Photo by Sue Tone.
First there was a Little Free Library (No. 34126) in Jessie Spring’s front yard in November 2015. The Blessing Box came a year later. A teak bench sits between them offering a place to browse books, sit and give thanks for a can of soup, or perhaps just a place to rest.
Even though her mother died 27 years ago, and a nephew more recently, Spring said she dedicated the Blessing Box to these two family members, Evelyn and Chris. She’s making a sign that will read “Evelyn’s and Chris’ Blessing Box. Take what you need. Give what you can. God bless.”
Growing up in Ohio, the Chino Valley resident said her mother, who died of cancer at age 51, was always helping someone. For instance, she remembers feeding a little girl from down the street.
The Blessing Box contains non-perishable food, hygiene products, and seasonal items. Most recently, she included a flowerpot, bunny ears and other Easter items. Other times of the year, the box may hold Halloween costumes or Valentine’s Day cards. A friend donates hair products and clips.
Spring’s daughter is a librarian in Ohio and mailed 15 books this past Christmas to place in Jessie’s Little Free Library — the first one in Chino Valley, Spring said. She rotates the books, giving the lesser-read and not-so-popular ones to the Friends of the Chino Valley Library.
“I think everybody in the world should have the opportunity to have a book,” she said. “I’m really proud of my little boxes.”
This past summer, she placed a basket on the bench that contained squirt guns. Several boys stopped, looked through the books, picked out one or two, and rode away with the water guns sticking out of their waistbands, “just like cowboys,” Spring said with a laugh.
The neighborhood seems to appreciate both boxes, with people exchanging books or dropping off canned or packaged food. Toward the end of the month, Spring said she notices how the supply gets low or disappears. There is a need to help the hungry in the community, she said.
Recently, she added a row of wooden book titles to the bench and chained it to the boxes. Previously, someone took off with the 8-foot bench, but returned it soon thereafter, saying he thought it was free.
Spring said Chino Valley now has three Little Free Libraries registered with the company. Her sign reads “Jessie’s Little Free Library. Take a book. Leave a book. So Many Books. So Little Time.”
“Mine is the prettiest one around,” she said of the wood-shingled box with glass-fronted door, adding that her library has a Facebook page. She stamps her books with “Always a gift and never for sale.”

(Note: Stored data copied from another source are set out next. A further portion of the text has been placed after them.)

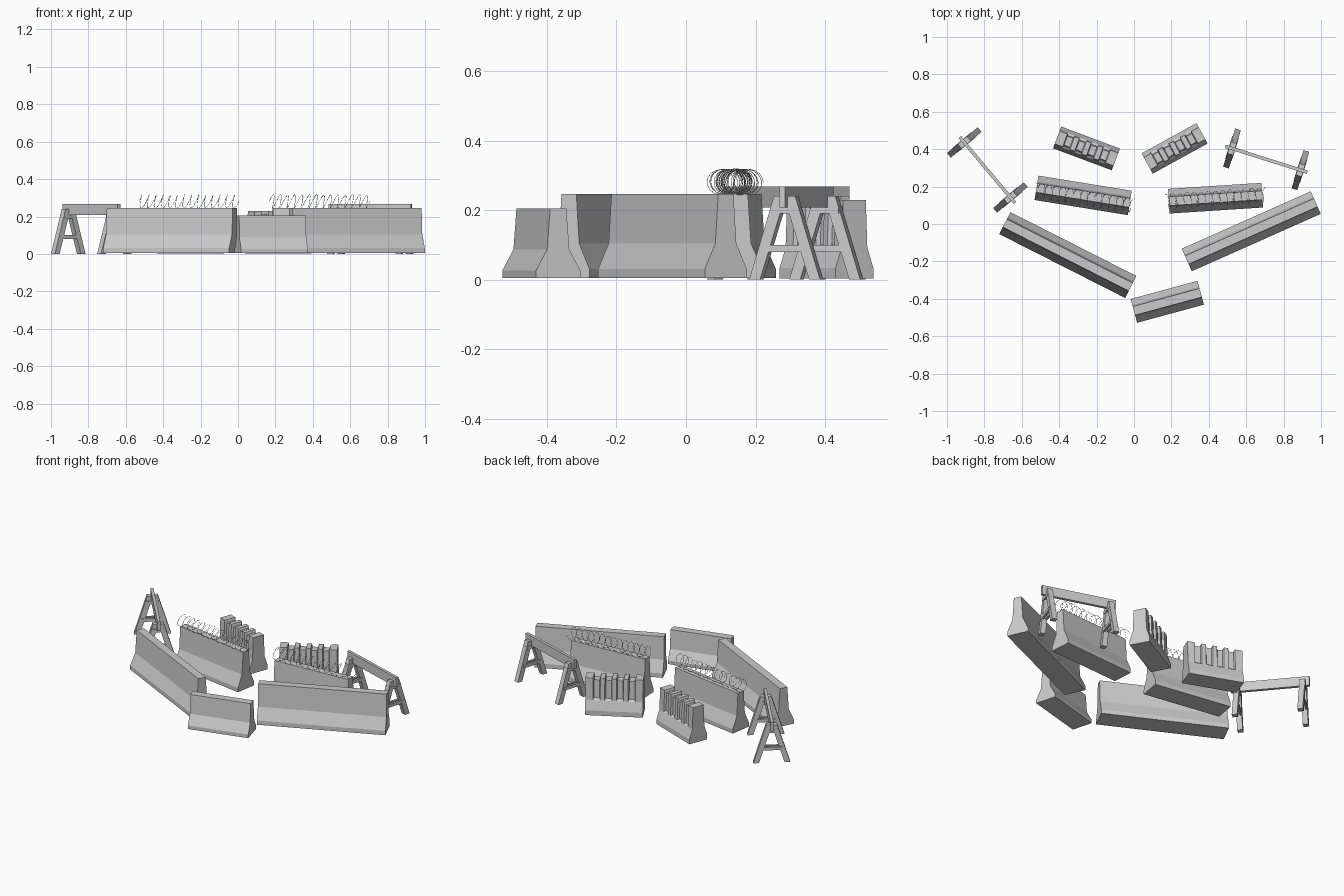
import bpy, bmesh, math, random
from mathutils import Matrix, Vector

if "Cube" in bpy.data.objects:
    bpy.data.objects.remove(bpy.data.objects["Cube"])

random.seed(4)


def finish(name, bm, x, y, angle, z=0.0):
    bmesh.ops.recalc_face_normals(bm, faces=bm.faces)
    me = bpy.data.meshes.new(name)
    bm.to_mesh(me)
    bm.free()
    ob = bpy.data.objects.new(name, me)
    ob.location = (x, y, z)
    ob.rotation_euler.z = math.radians(angle)
    bpy.context.collection.objects.link(ob)
    return ob


def loft(stations):
    """Solid through (x, half_profile) stations; half_profile is (half width, z) upward."""
    bm = bmesh.new()
    rings = []
    for x, half in stations:
        loop = [(w, z) for w, z in half] + [(-w, z) for w, z in reversed(half)]
        rings.append([bm.verts.new((x, y, z)) for y, z in loop])
    n = len(rings[0])
    for a, b in zip(rings, rings[1:]):
        for i in range(n):
            j = (i + 1) % n
            bm.faces.new((a[i], a[j], b[j], b[i]))
    bm.faces.new(rings[0])
    bm.faces.new(rings[-1])
    return bm


def concrete_barrier(name, x, y, angle, length, h=0.242):
    k = h / 0.242
    half = [(0.066, 0), (0.066, 0.027 * k), (0.033, 0.1 * k), (0.024, h)]
    finish(name, loft([(-length / 2, half), (length / 2, half)]), x, y, angle, 0.004)


def plastic_barrier(name, x, y, angle, length=0.335):
    full = [(0.062, 0), (0.062, 0.03), (0.0425, 0.088), (0.042, 0.09), (0.037, 0.226)]
    slot = [(0.062, 0), (0.062, 0.03), (0.0425, 0.088), (0.030, 0.098), (0.026, 0.211)]
    st = [(-length / 2, full)]
    # four grooves running over the top and down both sides
    for i in range(4):
        c = (i - 1.5) * 0.068
        st += [(c - 0.021, full), (c - 0.016, slot), (c + 0.016, slot), (c + 0.021, full)]
    st.append((length / 2, full))
    finish(name, loft(st), x, y, angle, 0.003)


def box(bm, center, size):
    m = Matrix.Translation(center) @ Matrix.Diagonal((*size, 1))
    bmesh.ops.create_cube(bm, size=1, matrix=m)


def prism(bm, pts, x0, x1):
    a = [bm.verts.new((x0, y, z)) for y, z in pts]
    b = [bm.verts.new((x1, y, z)) for y, z in pts]
    bm.faces.new(a)
    bm.faces.new(b)
    for i in range(len(pts)):
        j = (i + 1) % len(pts)
        bm.faces.new((a[i], a[j], b[j], b[i]))


def sawhorse(name, x, y, angle):
    # top beam
    bm = bmesh.new()
    box(bm, (0, 0, 0.238), (0.46, 0.018, 0.06))
    finish(name + "_beam", bm, x, y, angle)
    # two A-frames with cross bars
    bm = bmesh.new()
    for fx in (-0.192, 0.192):
        for s in (-1, 1):
            leg = [(s * 0.107, 0), (s * 0.074, 0), (s * 0.009, 0.205),
                   (s * 0.009, 0.24), (s * 0.032, 0.24)]
            prism(bm, leg, fx - 0.016, fx + 0.016)
        for z, w in ((0.2, 0.085), (0.09, 0.13)):
            for s in (-1, 1):
                box(bm, (fx + s * 0.012, 0, z), (0.013, w, 0.02))
    finish(name + "_legs", bm, x, y, angle)


def razor_coil(name, x, y, angle, length=0.54, turns=14, r=0.036):
    cu = bpy.data.curves.new(name, 'CURVE')
    cu.dimensions = '3D'
    cu.bevel_depth = 0.0009
    cu.bevel_resolution = 0
    steps = 18
    n = turns * steps
    pts = []
    for i in range(n + 1):
        a = 2 * math.pi * i / steps
        rr = r * (1 + 0.05 * math.sin(a * 0.37))
        pts.append(Vector((-length / 2 + length * i / n + 0.012 * math.sin(a),
                           rr * 1.1 * math.cos(a), rr * math.sin(a))))
    sp = cu.splines.new('POLY')
    sp.points.add(n)
    for p, v in zip(sp.points, pts):
        p.co = (*v, 1)
    ob = bpy.data.objects.new(name, cu)
    ob.location = (x, y, 0.281)
    ob.rotation_euler.z = math.radians(angle)
    bpy.context.collection.objects.link(ob)
    # small flat blades along the wire
    bm = bmesh.new()
    for a, b in zip(pts, pts[1:]):
        c, t = (a + b) / 2, (b - a).normalized() * 0.003
        o = Vector((random.uniform(0.6, 1), 0, 0)) * 0.0035
        bm.faces.new([bm.verts.new(v) for v in (c - t - o, c, c - t + o)])
        bm.faces.new([bm.verts.new(v) for v in (c + t - o, c, c + t + o)])
    finish(name + "_blades", bm, x, y, angle, 0.281)


# front line of concrete barriers
concrete_barrier("long_barrier_left", -0.354, -0.166, -26.9, 0.755)
concrete_barrier("long_barrier_right", 0.627, -0.039, 24.0, 0.755)
concrete_barrier("short_barrier_front", 0.178, -0.416, 15.2, 0.37, 0.201)

# middle barriers topped with wire
concrete_barrier("middle_barrier_left", -0.272, 0.153, -9.2, 0.505)
concrete_barrier("middle_barrier_right", 0.436, 0.138, 3.7, 0.5)
razor_coil("wire_coil_left", -0.268, 0.14, -9.2)
razor_coil("wire_coil_right", 0.438, 0.138, 3.7)

# rear grooved plastic barriers
plastic_barrier("grooved_barrier_left", -0.254, 0.404, -20.5)
plastic_barrier("grooved_barrier_right", 0.217, 0.404, 28.8)

# sawhorses at both flanks
sawhorse("sawhorse_left", -0.784, 0.289, -50)
sawhorse("sawhorse_right", 0.707, 0.346, -17.5)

Her main need continues to be children’s books and food items.
A guest book is available for comments. Brody K. wrote “I like reading all kinds of books. It’s like a palace to me. I got Dolphin Diaries.” Someone else wrote, “Really cool thing to see in Chino. I’ll be back. Thanks.”
To participate or donate, visit Jessie’s Little Free Library or Blessing Box at 2100 N. Maricopa St. off West Road 3 North.